> Their high-pitched screams were a sound I could not place the first time I heard it. But at dawn as I was standing in front of our new house I must have been blind to not see them…the hundreds of bats that came out from under our roof…
As for me I thought it was highly exciting and exotic to share shelter with some tropical insect eater, but I soon was made aware of how much they disturb with their screams and …shit (which can also be a possible source of disease).
Our new neighbors get hungry around six in the evening, just like us, however that is also the time they ”go to the market”. This turned out to be the key to their moving out. Yes, moving.
The exterminator we called made us understand that bats are an endangered species and cannot be fumigated, poisoned, trapped or in any other way killed, however, one can lawfully seal the roof one wishes they do not enter.
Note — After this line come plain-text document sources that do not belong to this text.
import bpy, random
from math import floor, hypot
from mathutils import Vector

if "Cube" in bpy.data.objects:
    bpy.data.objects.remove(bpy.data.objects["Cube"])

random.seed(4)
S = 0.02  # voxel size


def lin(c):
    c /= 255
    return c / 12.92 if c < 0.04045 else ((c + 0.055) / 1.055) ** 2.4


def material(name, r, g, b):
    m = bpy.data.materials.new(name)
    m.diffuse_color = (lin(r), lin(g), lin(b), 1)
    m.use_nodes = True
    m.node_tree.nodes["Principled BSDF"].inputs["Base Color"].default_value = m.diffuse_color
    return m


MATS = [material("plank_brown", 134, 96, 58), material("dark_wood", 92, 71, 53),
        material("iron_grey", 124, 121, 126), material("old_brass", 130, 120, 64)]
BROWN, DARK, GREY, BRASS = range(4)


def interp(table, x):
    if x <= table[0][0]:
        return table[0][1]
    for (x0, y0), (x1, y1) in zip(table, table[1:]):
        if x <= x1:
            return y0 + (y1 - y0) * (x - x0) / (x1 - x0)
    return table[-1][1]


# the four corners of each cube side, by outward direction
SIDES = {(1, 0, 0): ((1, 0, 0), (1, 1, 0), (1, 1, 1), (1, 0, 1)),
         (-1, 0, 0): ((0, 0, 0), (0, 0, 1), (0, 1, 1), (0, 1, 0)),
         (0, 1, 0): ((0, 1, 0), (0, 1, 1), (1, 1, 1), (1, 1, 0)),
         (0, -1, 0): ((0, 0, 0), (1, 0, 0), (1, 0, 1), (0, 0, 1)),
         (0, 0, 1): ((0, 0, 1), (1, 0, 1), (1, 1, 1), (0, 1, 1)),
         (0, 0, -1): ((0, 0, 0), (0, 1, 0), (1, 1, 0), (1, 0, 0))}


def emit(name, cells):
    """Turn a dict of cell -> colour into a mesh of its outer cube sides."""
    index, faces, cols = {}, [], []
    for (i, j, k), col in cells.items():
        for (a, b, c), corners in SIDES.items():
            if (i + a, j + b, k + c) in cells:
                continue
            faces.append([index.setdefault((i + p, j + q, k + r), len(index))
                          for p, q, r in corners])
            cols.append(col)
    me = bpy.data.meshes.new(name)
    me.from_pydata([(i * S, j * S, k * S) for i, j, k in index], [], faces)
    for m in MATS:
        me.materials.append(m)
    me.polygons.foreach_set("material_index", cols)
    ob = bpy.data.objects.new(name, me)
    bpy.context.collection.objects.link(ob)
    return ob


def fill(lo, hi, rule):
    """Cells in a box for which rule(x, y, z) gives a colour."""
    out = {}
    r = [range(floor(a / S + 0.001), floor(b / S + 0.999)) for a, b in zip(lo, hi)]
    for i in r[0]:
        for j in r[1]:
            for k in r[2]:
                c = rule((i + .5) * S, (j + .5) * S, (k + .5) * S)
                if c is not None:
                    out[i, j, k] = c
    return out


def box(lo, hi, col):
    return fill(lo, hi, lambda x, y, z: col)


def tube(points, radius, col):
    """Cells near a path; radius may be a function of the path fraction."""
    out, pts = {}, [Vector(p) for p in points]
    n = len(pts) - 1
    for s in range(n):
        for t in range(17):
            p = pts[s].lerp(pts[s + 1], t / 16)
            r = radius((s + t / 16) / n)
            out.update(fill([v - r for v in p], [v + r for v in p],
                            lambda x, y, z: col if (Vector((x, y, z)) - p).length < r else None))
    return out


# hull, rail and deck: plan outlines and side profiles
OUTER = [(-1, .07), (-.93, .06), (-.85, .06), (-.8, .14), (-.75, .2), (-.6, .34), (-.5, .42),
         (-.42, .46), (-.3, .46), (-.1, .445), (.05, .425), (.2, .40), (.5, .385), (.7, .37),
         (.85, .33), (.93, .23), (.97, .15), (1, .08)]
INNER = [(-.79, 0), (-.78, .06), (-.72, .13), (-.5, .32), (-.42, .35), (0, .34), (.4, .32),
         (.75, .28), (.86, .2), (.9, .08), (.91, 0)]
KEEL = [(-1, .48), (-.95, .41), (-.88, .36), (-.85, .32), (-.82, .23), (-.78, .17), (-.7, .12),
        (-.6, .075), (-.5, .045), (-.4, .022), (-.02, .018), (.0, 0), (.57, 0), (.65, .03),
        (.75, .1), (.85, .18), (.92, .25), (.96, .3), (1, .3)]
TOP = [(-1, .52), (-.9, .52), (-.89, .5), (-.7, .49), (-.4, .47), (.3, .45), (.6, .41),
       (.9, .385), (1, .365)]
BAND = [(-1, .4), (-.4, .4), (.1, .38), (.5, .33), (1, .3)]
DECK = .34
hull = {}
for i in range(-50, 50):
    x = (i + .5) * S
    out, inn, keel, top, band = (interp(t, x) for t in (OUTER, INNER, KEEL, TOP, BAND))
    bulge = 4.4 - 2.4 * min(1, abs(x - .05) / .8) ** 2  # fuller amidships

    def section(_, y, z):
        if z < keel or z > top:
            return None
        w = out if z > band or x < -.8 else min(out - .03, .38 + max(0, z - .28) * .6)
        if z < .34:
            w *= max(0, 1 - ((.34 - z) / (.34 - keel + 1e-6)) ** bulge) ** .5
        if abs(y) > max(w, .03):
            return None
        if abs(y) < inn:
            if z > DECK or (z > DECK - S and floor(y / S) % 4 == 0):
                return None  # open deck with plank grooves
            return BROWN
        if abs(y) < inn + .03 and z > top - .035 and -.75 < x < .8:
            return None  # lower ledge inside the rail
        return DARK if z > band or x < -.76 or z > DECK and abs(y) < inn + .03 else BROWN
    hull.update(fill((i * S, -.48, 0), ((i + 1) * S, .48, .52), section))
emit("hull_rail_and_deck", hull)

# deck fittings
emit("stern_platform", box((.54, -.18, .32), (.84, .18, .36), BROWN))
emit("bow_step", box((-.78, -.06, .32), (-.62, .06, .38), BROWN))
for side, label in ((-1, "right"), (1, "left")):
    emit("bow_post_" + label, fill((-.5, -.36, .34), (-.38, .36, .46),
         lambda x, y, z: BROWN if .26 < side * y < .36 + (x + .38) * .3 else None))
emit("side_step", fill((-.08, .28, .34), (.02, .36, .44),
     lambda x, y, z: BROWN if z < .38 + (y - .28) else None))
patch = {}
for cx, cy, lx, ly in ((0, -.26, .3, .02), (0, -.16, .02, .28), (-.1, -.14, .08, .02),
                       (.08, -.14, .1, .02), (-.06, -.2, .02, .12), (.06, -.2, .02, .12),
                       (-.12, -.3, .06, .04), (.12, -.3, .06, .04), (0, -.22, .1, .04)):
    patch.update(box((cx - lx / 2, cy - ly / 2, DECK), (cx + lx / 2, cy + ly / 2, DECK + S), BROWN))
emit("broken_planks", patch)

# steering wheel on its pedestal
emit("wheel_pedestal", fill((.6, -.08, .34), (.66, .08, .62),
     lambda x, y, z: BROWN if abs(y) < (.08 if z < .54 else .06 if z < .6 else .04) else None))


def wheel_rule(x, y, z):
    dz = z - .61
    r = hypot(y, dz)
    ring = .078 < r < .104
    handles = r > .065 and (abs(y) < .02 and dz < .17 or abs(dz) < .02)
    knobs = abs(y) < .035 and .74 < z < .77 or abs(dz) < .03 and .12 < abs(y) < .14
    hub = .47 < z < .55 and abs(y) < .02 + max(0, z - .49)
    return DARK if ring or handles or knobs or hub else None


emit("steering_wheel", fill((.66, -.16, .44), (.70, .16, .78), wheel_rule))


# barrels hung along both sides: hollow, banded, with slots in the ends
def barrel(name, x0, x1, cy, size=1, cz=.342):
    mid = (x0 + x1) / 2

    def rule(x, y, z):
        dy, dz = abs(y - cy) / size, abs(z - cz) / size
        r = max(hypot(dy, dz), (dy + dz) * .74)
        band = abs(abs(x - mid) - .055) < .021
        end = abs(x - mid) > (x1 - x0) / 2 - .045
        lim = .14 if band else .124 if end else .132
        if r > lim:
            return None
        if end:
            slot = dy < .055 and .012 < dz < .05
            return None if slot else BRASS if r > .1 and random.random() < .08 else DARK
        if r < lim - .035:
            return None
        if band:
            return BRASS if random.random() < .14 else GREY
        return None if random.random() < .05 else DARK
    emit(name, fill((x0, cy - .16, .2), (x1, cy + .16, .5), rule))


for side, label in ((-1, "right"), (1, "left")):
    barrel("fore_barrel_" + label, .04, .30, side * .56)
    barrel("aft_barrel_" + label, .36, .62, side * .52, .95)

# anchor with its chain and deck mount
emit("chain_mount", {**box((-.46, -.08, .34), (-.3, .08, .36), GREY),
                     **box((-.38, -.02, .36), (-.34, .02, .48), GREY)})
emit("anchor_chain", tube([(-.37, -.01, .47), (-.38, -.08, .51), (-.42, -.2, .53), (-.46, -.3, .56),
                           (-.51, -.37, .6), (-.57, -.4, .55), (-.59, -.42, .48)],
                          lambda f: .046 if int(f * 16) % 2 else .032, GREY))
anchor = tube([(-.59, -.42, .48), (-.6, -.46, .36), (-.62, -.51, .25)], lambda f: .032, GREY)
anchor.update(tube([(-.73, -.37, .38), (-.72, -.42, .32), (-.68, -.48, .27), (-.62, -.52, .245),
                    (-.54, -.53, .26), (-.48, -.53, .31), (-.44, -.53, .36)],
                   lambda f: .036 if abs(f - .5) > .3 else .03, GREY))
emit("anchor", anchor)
Hence, a carpenter came to seal the whole roof with metal netting after dark and after they had flown out yesterday.
Later in the evening as they returned, they started circling the house looking for a way in. At one point there was like a cloud of bats trying to get in. But they didn’t get into the house again and last night just one or two of them returned to try again.
However they managed to enter my dreams. I was tossing and turning all night, agonizing over what I’d done. In my dreams however, the bats and I were living in friendly coexistence.Sharing is caring!